:: ASSIGNED TASK ::
Write out word for word each line from the top of the material through the line that has "faces += [(i, i". Pictures do not go in.

GIVEN ENTRIES START

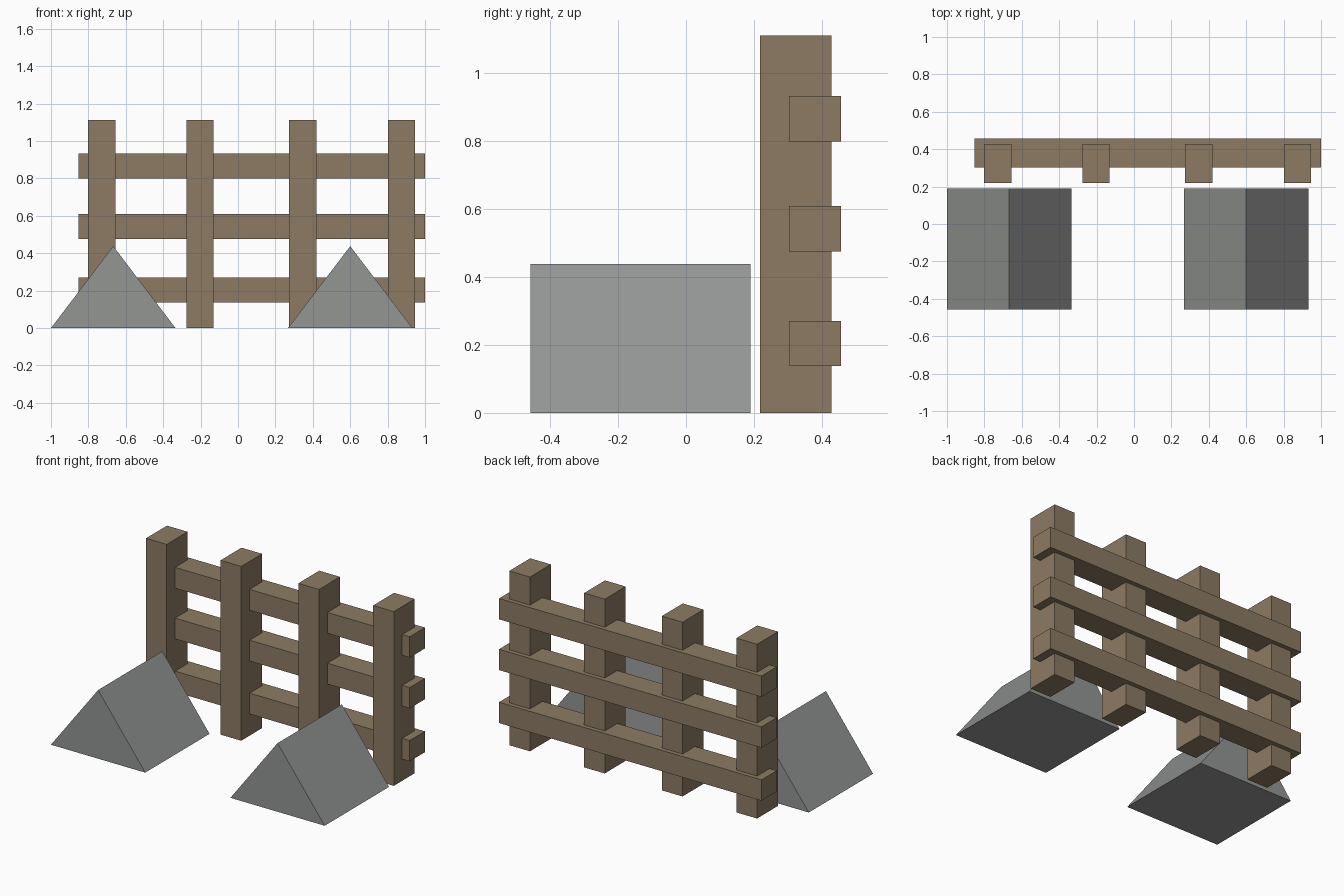
import bpy

if "Cube" in bpy.data.objects:
    bpy.data.objects.remove(bpy.data.objects["Cube"])


def material(name, rgb):
    m = bpy.data.materials.new(name)
    # sRGB bytes to linear
    m.diffuse_color = (*[((c / 255 + 0.055) / 1.055) ** 2.4 for c in rgb], 1)
    m.use_nodes = True
    m.node_tree.nodes["Principled BSDF"].inputs["Base Color"].default_value = m.diffuse_color
    return m


wood = material("weathered wood", (140, 123, 99))
stone = material("grey stone", (147, 150, 148))


def extrude_y(name, outline, y0, y1, mat):
    """Solid made by extruding an (x, z) outline from y0 to y1."""
    n = len(outline)
    verts = [(x, y, z) for y in (y0, y1) for x, z in outline]
    faces = [tuple(range(n)), tuple(reversed(range(n, 2 * n)))]
    faces += [(i, i + n, (i + 1) % n + n, (i + 1) % n) for i in range(n)]
    mesh = bpy.data.meshes.new(name)
    mesh.from_pydata(verts, [], faces)
    mesh.materials.append(mat)
    obj = bpy.data.objects.new(name, mesh)
    bpy.context.collection.objects.link(obj)
    return obj


def box(name, x0, x1, y0, y1, z0, z1, mat):
    return extrude_y(name, [(x0, z0), (x1, z0), (x1, z1), (x0, z1)], y0, y1, mat)


# Upright fence posts
for x in (-0.729, -0.203, 0.346, 0.874):
    box("fence_post", x - 0.073, x + 0.073, 0.218, 0.429, 0, 1.112, wood)

# Horizontal rails, set into the back of the posts
for z in (0.138, 0.476, 0.80):
    box("fence_rail", -0.853, 1.0, 0.303, 0.457, z, z + 0.133, wood)

# Triangular blocks in front of the fence
for x in (-0.667, 0.60):
    extrude_y("wedge_block", [(x - 0.333, 0), (x + 0.333, 0), (x, 0.438)],
              -0.458, 0.19, stone)
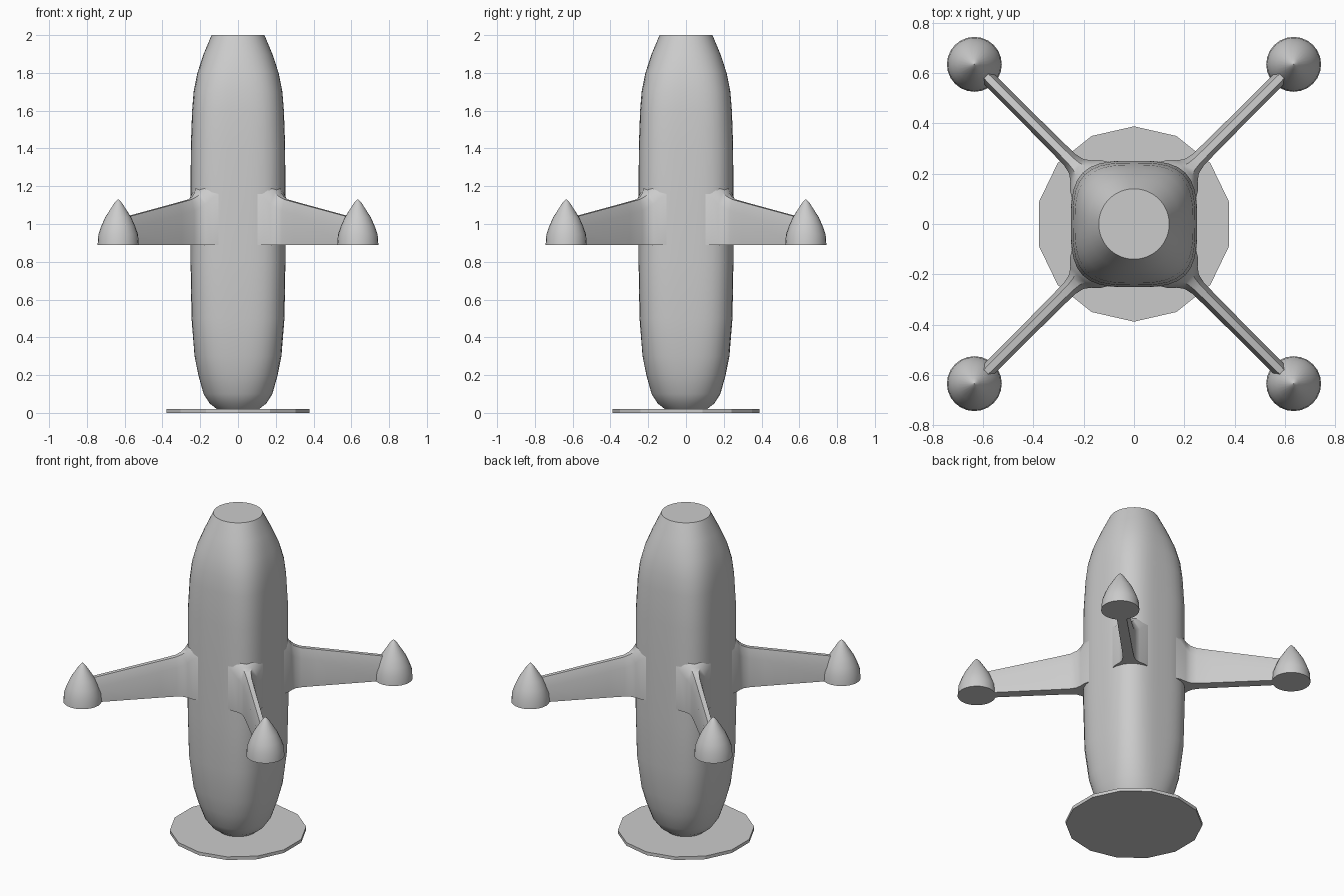
import bpy, bmesh
from math import cos, sin, pi, radians
from mathutils import Matrix

cube = bpy.data.objects.get("Cube")
if cube:
    bpy.data.objects.remove(cube, do_unlink=True)

GREY = (0.6, 0.6, 0.6, 1)
grey = bpy.data.materials.new("plain_grey")
grey.use_nodes = True
grey.diffuse_color = GREY
grey.node_tree.nodes["Principled BSDF"].inputs["Base Color"].default_value = GREY


def loft(name, rings, matrix=Matrix(), smooth=35):
    """Skin a list of equal-length closed rings and cap both ends."""
    bm = bmesh.new()
    loops = [[bm.verts.new(p) for p in ring] for ring in rings]
    n = len(loops[0])
    for a, b in zip(loops, loops[1:]):
        for i in range(n):
            j = (i + 1) % n
            bm.faces.new((a[i], a[j], b[j], b[i]))
    bm.faces.new(loops[0])
    bm.faces.new(loops[-1])
    bmesh.ops.remove_doubles(bm, verts=bm.verts, dist=1e-5)
    bmesh.ops.recalc_face_normals(bm, faces=bm.faces)
    bm.transform(matrix)
    mesh = bpy.data.meshes.new(name)
    bm.to_mesh(mesh)
    bm.free()
    mesh.materials.append(grey)
    obj = bpy.data.objects.new(name, mesh)
    bpy.context.collection.objects.link(obj)
    if smooth:
        bpy.ops.object.select_all(action='DESELECT')
        obj.select_set(True)
        bpy.context.view_layer.objects.active = obj
        bpy.ops.object.shade_smooth_by_angle(angle=radians(smooth))
    return obj


def ring(z, r, power=2, sides=48):
    """Superellipse ring: power 2 is a circle, higher is squarer."""
    pts = []
    for i in range(sides):
        t = pi / 2 + 2 * pi * i / sides
        c, s = cos(t), sin(t)
        k = r / (abs(c) ** power + abs(s) ** power) ** (1 / power)
        pts.append((k * c, k * s, z))
    return pts


# Fourteen-sided base plate
loft("base_plate", [ring(z, 0.388, sides=14) for z in (0, 0.02)], smooth=0)

# Fuselage: round at both ends, rounded square in the middle
fuselage = [(0.015, 0.105, 2), (0.05, 0.15, 2.1), (0.1, 0.182, 2.3), (0.2, 0.21, 2.6),
            (0.3, 0.23, 2.9), (0.5, 0.246, 3.3), (0.8, 0.251, 3.4), (1.4, 0.25, 3.4),
            (1.6, 0.243, 3.2), (1.7, 0.235, 3), (1.8, 0.215, 2.7), (1.9, 0.182, 2.3),
            (2, 0.14, 2)]
loft("fuselage", [ring(*s) for s in fuselage])

# Fin stations: distance from axis, half thickness, top height
FOOT = 0.89
stations = [(0.2, 0.13, 1.25), (0.275, 0.085, 1.2), (0.3, 0.058, 1.165), (0.325, 0.04, 1.145),
            (0.36, 0.032, 1.13), (0.45, 0.03, 1.112), (0.84, 0.028, 1.037)]
fin_rings = [[(d, -h, FOOT), (d, h, FOOT), (d, h, top - 0.06), (d, h * 0.45, top),
              (d, -h * 0.45, top), (d, -h, top - 0.06)] for d, h, top in stations]

# Pod profile: height, radius
pod = [(FOOT, 0.109), (0.945, 0.105), (0.99, 0.089), (1.035, 0.069), (1.11, 0.021),
       (1.125, 0.008), (1.131, 0.001)]
pod_rings = [ring(z, r, sides=24) for z, r in pod]

# Four diagonal fins with a pod on each tip
for i, corner in enumerate(("back_left", "back_right", "front_right", "front_left")):
    turn = Matrix.Rotation(pi / 4 + i * pi / 2, 4, 'Z')
    loft(corner + "_fin", fin_rings, turn, 40)
    loft(corner + "_pod", pod_rings, turn @ Matrix.Translation((0.897, 0, 0)))
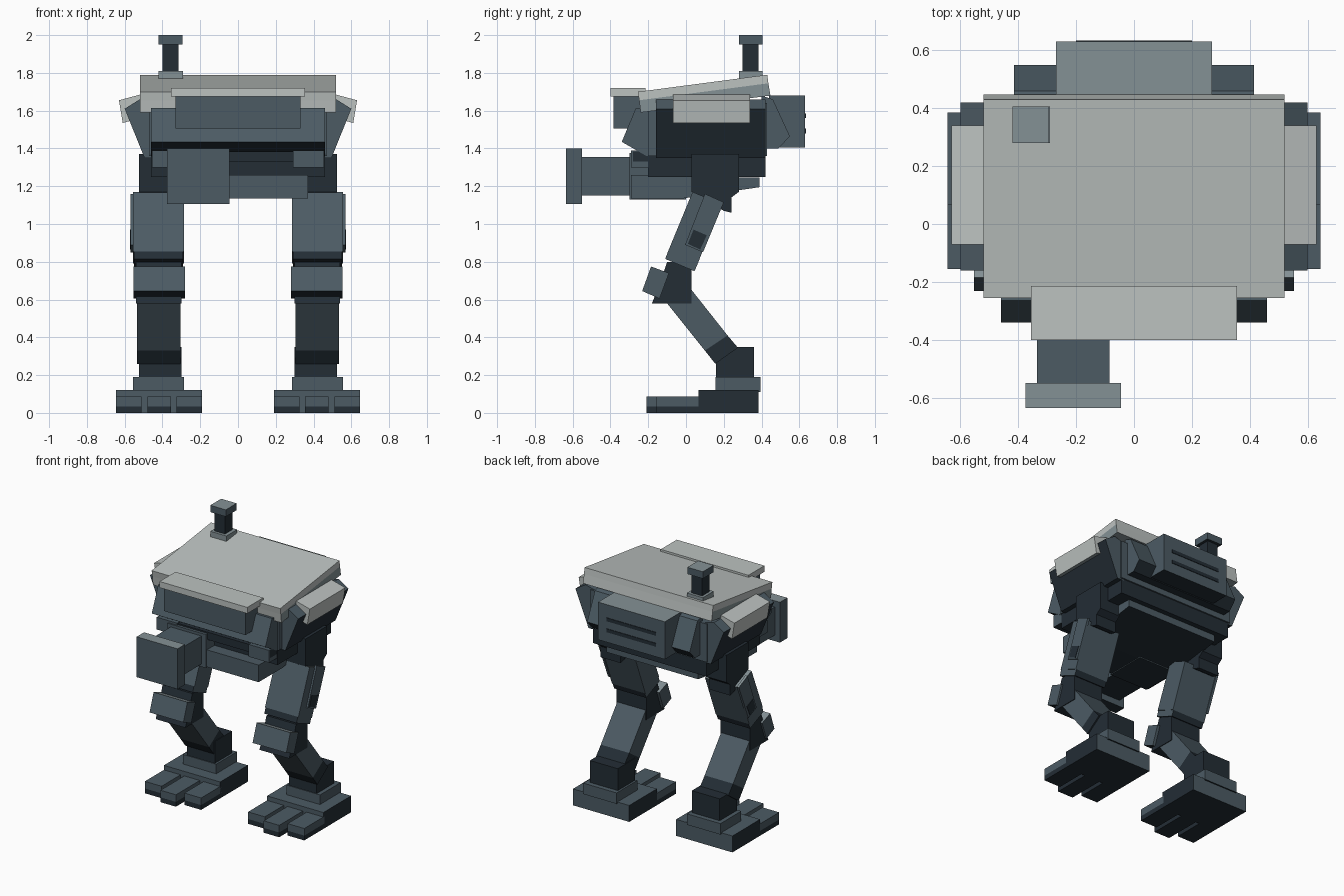
import bpy, bmesh

cube = bpy.data.objects.get("Cube")
if cube:
    bpy.data.objects.remove(cube)


def srgb(r, g, b):
    return tuple((c / 255 / 12.92 if c < 11 else ((c / 255 + 0.055) / 1.055) ** 2.4)
                 for c in (r, g, b)) + (1,)


def material(name, colour):
    m = bpy.data.materials.new(name)
    m.use_nodes = True
    m.diffuse_color = colour
    bsdf = next(n for n in m.node_tree.nodes if n.type == 'BSDF_PRINCIPLED')
    bsdf.inputs["Base Color"].default_value = colour
    return m


MATS = [material("pale_armour", srgb(188, 194, 192)),
        material("mid_grey", srgb(132, 145, 149)),
        material("slate", srgb(76, 91, 100)),
        material("dark_slate", srgb(35, 45, 53))]
PALE, MID, SLATE, DARK = range(4)


def prism(name, profile, lo, hi, side=SLATE, top=None, bottom=None, ends=None,
          axis='X', mirror=False):
    """Extrude a profile along X (yz points) or Y (xz points); colour by direction."""
    for sign, tag in ((1, "_left"), (-1, "_right")) if mirror else ((1, ""),):
        bm = bmesh.new()
        rings = []
        for t in (lo, hi):
            pts = [(t, a, z) if axis == 'X' else (a, t, z) for a, z in profile]
            rings.append([bm.verts.new((sign * x, y, z)) for x, y, z in pts])
        n = len(profile)
        for ring in rings:
            bm.faces.new(ring)
        for i in range(n):
            j = (i + 1) % n
            bm.faces.new((rings[0][i], rings[0][j], rings[1][j], rings[1][i]))
        bmesh.ops.recalc_face_normals(bm, faces=bm.faces)
        bm.normal_update()
        for f in bm.faces:
            f.material_index = side
            along = f.normal.x if axis == 'X' else f.normal.y
            if abs(along) > 0.9 and ends is not None:
                f.material_index = ends
            elif f.normal.z > 0.6 and top is not None:
                f.material_index = top
            elif f.normal.z < -0.35 and bottom is not None:
                f.material_index = bottom
        mesh = bpy.data.meshes.new(name + tag)
        bm.to_mesh(mesh)
        bm.free()
        for m in MATS:
            mesh.materials.append(m)
        bpy.context.collection.objects.link(bpy.data.objects.new(name + tag, mesh))


def box(name, x, y, z, **kw):
    prism(name, [(y[0], z[0]), (y[1], z[0]), (y[1], z[1]), (y[0], z[1])], *x, **kw)


# Roof slab, paler along its upper edge
prism("roof", [(-.255, 1.70), (.43, 1.79), (.436, 1.745), (-.248, 1.655)], -.52, .52, side=PALE)
prism("roof_skirt", [(-.248, 1.655), (.436, 1.745), (.447, 1.68), (-.24, 1.59)], -.52, .52,
      side=PALE, ends=MID, bottom=MID)

# Hull
box("hull_core", (-.47, .47), (-.2, .43), (1.36, 1.64))
box("hull_base", (-.46, .46), (-.2, .42), (1.25, 1.36), side=DARK)
prism("side_panel", [(.44, 1.35), (.495, 1.35), (.6, 1.61), (.52, 1.66), (.44, 1.64)],
      -.16, .42, axis='Y', mirror=True, bottom=DARK)
prism("shoulder_pad", [(.5, 1.69), (.63, 1.655), (.61, 1.535), (.48, 1.57)],
      -.07, .34, axis='Y', mirror=True, side=PALE, bottom=MID)
prism("front_hull", [(-.34, 1.435), (-.265, 1.615), (-.1, 1.6), (-.1, 1.36), (-.21, 1.36)],
      -.46, .46, bottom=DARK)
box("front_bumper", (-.455, .455), (-.28, -.19), (1.33, 1.385), side=DARK)
box("bumper_end", (.29, .455), (-.29, -.2), (1.30, 1.39), mirror=True, bottom=DARK)
prism("belly", [(-.29, 1.135), (-.02, 1.135), (.39, 1.195), (.39, 1.245), (-.29, 1.26)],
      -.37, .37, bottom=DARK)

# Front visor
box("visor_block", (-.33, .33), (-.385, -.2), (1.505, 1.68), bottom=DARK)
box("visor_cap", (-.355, .355), (-.4, -.215), (1.675, 1.72), side=PALE, bottom=MID)

# Rear hull and backpack with two vents
prism("rear_hull", [(.4, 1.68), (.46, 1.66), (.55, 1.465), (.49, 1.4), (.4, 1.4)],
      -.415, .415, bottom=DARK)
box("backpack", (-.27, .27), (.44, .63), (1.405, 1.68), top=MID, bottom=DARK)
for i, z in enumerate((1.48, 1.56)):
    box(f"backpack_vent_{i + 1}", (-.2, .2), (.628, .634), (z, z + .025), side=DARK)

# Periscope
box("periscope_base", (-.42, -.29), (.28, .405), (1.75, 1.81), top=MID, side=MID)
box("periscope_stem", (-.4, -.315), (.3, .385), (1.8, 1.96), side=DARK)
box("periscope_head", (-.42, -.295), (.28, .405), (1.95, 2.0), top=MID, bottom=DARK)

# Cannon
box("cannon_mount", (-.36, -.05), (-.3, 0), (1.13, 1.375), bottom=DARK)
box("cannon_barrel", (-.335, -.085), (-.56, -.28), (1.15, 1.355), bottom=DARK)
box("cannon_muzzle", (-.375, -.045), (-.635, -.55), (1.105, 1.4), top=MID, bottom=DARK)

# Hips
prism("hip", [(.03, 1.17), (.03, 1.37), (.28, 1.37), (.28, 1.17), (.24, 1.14), (.24, 1.06),
              (.2, 1.07)], .36, .525, side=DARK, mirror=True)

# Legs
prism("thigh", [(.035, 1.17), (.187, 1.106), (.062, .79), (-.095, .855)], .285, .555,
      top=MID, mirror=True)
prism("thigh_end", [(-.095, .855), (.062, .79), (.045, .75), (-.11, .815)], .29, .55,
      side=DARK, ends=SLATE, mirror=True)
prism("thigh_plate", [(.1, 1.16), (.2, 1.115), (.09, .85), (-.005, .89)], .55, .568,
      top=MID, mirror=True)
prism("thigh_recess", [(.04, .97), (.11, .94), (.075, .865), (.01, .895)], .566, .571,
      side=DARK, mirror=True)
prism("knee_joint", [(-.18, .58), (.03, .58), (.03, .79), (-.1, .8), (-.14, .68)], .3, .54,
      side=DARK, mirror=True)
prism("knee_pad", [(-.185, .775), (-.09, .74), (-.14, .605), (-.232, .645)], .28, .553,
      top=MID, bottom=DARK, mirror=True)
prism("shin", [(-.1, .58), (.03, .65), (.22, .41), (.1, .33)], .305, .535, mirror=True)
prism("lower_shin", [(.1, .33), (.22, .41), (.275, .345), (.155, .26)], .305, .535,
      side=DARK, mirror=True)
box("ankle", (.3, .525), (.16, .36), (.18, .35), side=DARK, mirror=True)

# Feet
box("foot_plate", (.285, .555), (.155, .395), (.11, .19), bottom=DARK, mirror=True)
box("heel", (.19, .645), (.065, .385), (0, .12), ends=DARK, bottom=DARK, mirror=True)
for name, x0, x1, tip in (("inner", .19, .325, -.155), ("middle", .355, .48, -.21),
                          ("outer", .51, .645, -.155)):
    box(name + "_toe", (x0, x1), (tip, .08), (.035, .087), mirror=True)
    box(name + "_toe_sole", (x0, x1), (tip, .08), (0, .035), side=DARK, mirror=True)
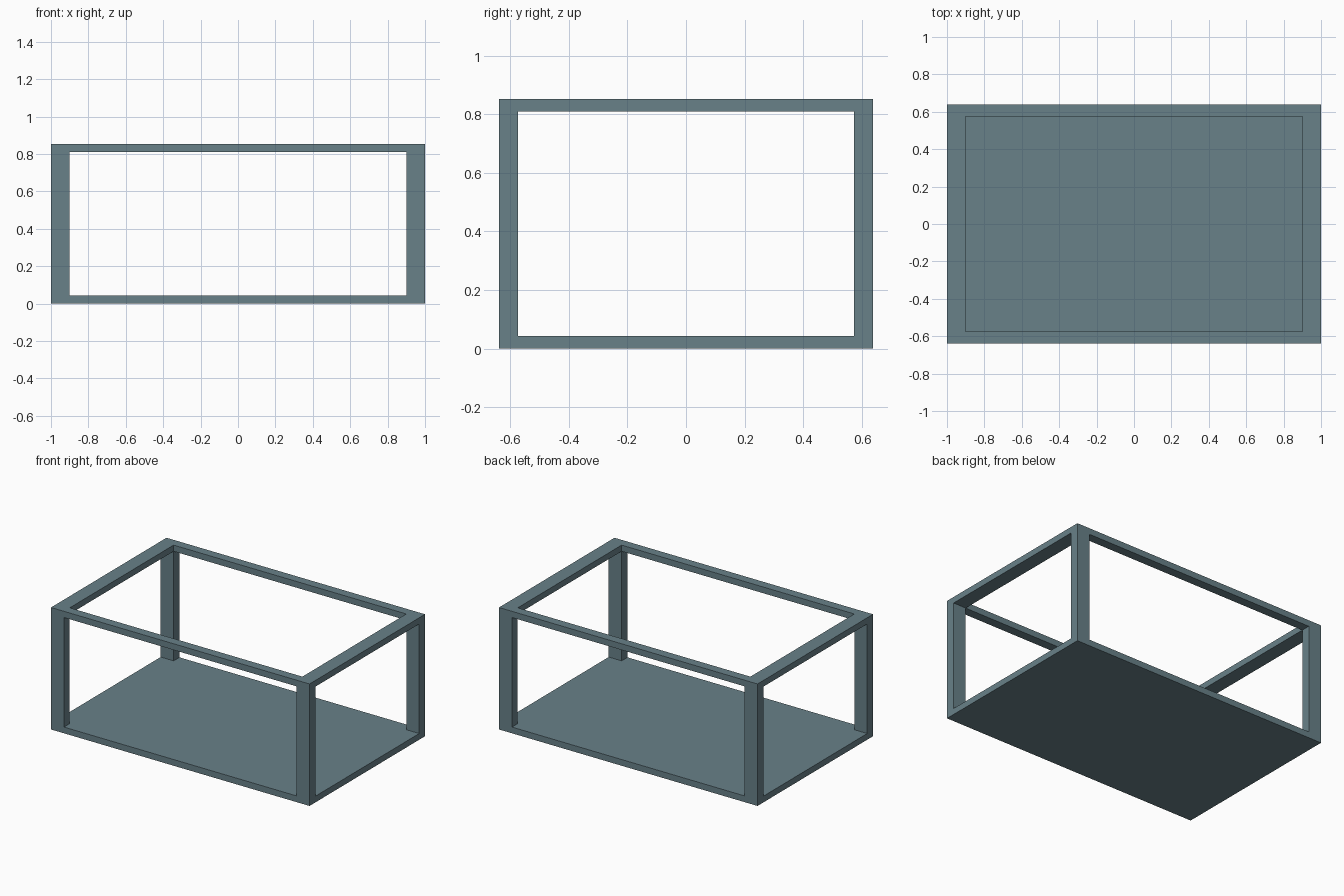
import bpy

if "Cube" in bpy.data.objects:
    bpy.data.objects.remove(bpy.data.objects["Cube"])

X, Y, H = 1.0, 0.638, 0.853      # outer half sizes and height
PX, PY, T = 0.1, 0.064, 0.0435   # post width, post depth, slab thickness

# Blue-grey paint
paint = bpy.data.materials.new("blue_grey")
paint.diffuse_color = (0.14, 0.22, 0.25, 1)
paint.use_nodes = True
paint.node_tree.nodes["Principled BSDF"].inputs["Base Color"].default_value = paint.diffuse_color


def box(name, x0, x1, y0, y1, z0, z1):
    bpy.ops.mesh.primitive_cube_add(
        size=1, location=((x0 + x1) / 2, (y0 + y1) / 2, (z0 + z1) / 2))
    ob = bpy.context.object
    ob.name = name
    ob.scale = (x1 - x0, y1 - y0, z1 - z0)
    bpy.ops.object.transform_apply(location=True, rotation=False, scale=True)
    ob.data.materials.append(paint)


# Solid floor
box("floor_slab", -X, X, -Y, Y, 0, T)

# Corner posts
for sx, side in ((-1, "left"), (1, "right")):
    for sy, end in ((-1, "front"), (1, "back")):
        xs = sorted((sx * (X - PX), sx * X))
        ys = sorted((sy * (Y - PY), sy * Y))
        box(f"{end}_{side}_post", *xs, *ys, T, H - T)

# Open top frame, one continuous ring
ring = [(X, Y), (X - PX, Y - PY)]
verts = [(sx * x, sy * y, z) for z in (H - T, H) for x, y in ring
         for sx, sy in ((-1, -1), (1, -1), (1, 1), (-1, 1))]
faces = []
for i in range(4):
    j = (i + 1) % 4
    faces += [(i, j, j + 8, i + 8),            # outside
              (j + 4, i + 4, i + 12, j + 12),  # inside
              (i + 8, j + 8, j + 12, i + 12),  # top
              (j, i, i + 4, j + 4)]            # underside
mesh = bpy.data.meshes.new("top_frame")
mesh.from_pydata(verts, [], faces)
mesh.materials.append(paint)
bpy.context.collection.objects.link(bpy.data.objects.new("top_frame", mesh))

GIVEN ENTRIES END

:: EXPECTED ANSWER ::
import bpy

if "Cube" in bpy.data.objects:
    bpy.data.objects.remove(bpy.data.objects["Cube"])


def material(name, rgb):
    m = bpy.data.materials.new(name)
    # sRGB bytes to linear
    m.diffuse_color = (*[((c / 255 + 0.055) / 1.055) ** 2.4 for c in rgb], 1)
    m.use_nodes = True
    m.node_tree.nodes["Principled BSDF"].inputs["Base Color"].default_value = m.diffuse_color
    return m


wood = material("weathered wood", (140, 123, 99))
stone = material("grey stone", (147, 150, 148))


def extrude_y(name, outline, y0, y1, mat):
    """Solid made by extruding an (x, z) outline from y0 to y1."""
    n = len(outline)
    verts = [(x, y, z) for y in (y0, y1) for x, z in outline]
    faces = [tuple(range(n)), tuple(reversed(range(n, 2 * n)))]
    faces += [(i, i + n, (i + 1) % n + n, (i + 1) % n) for i in range(n)]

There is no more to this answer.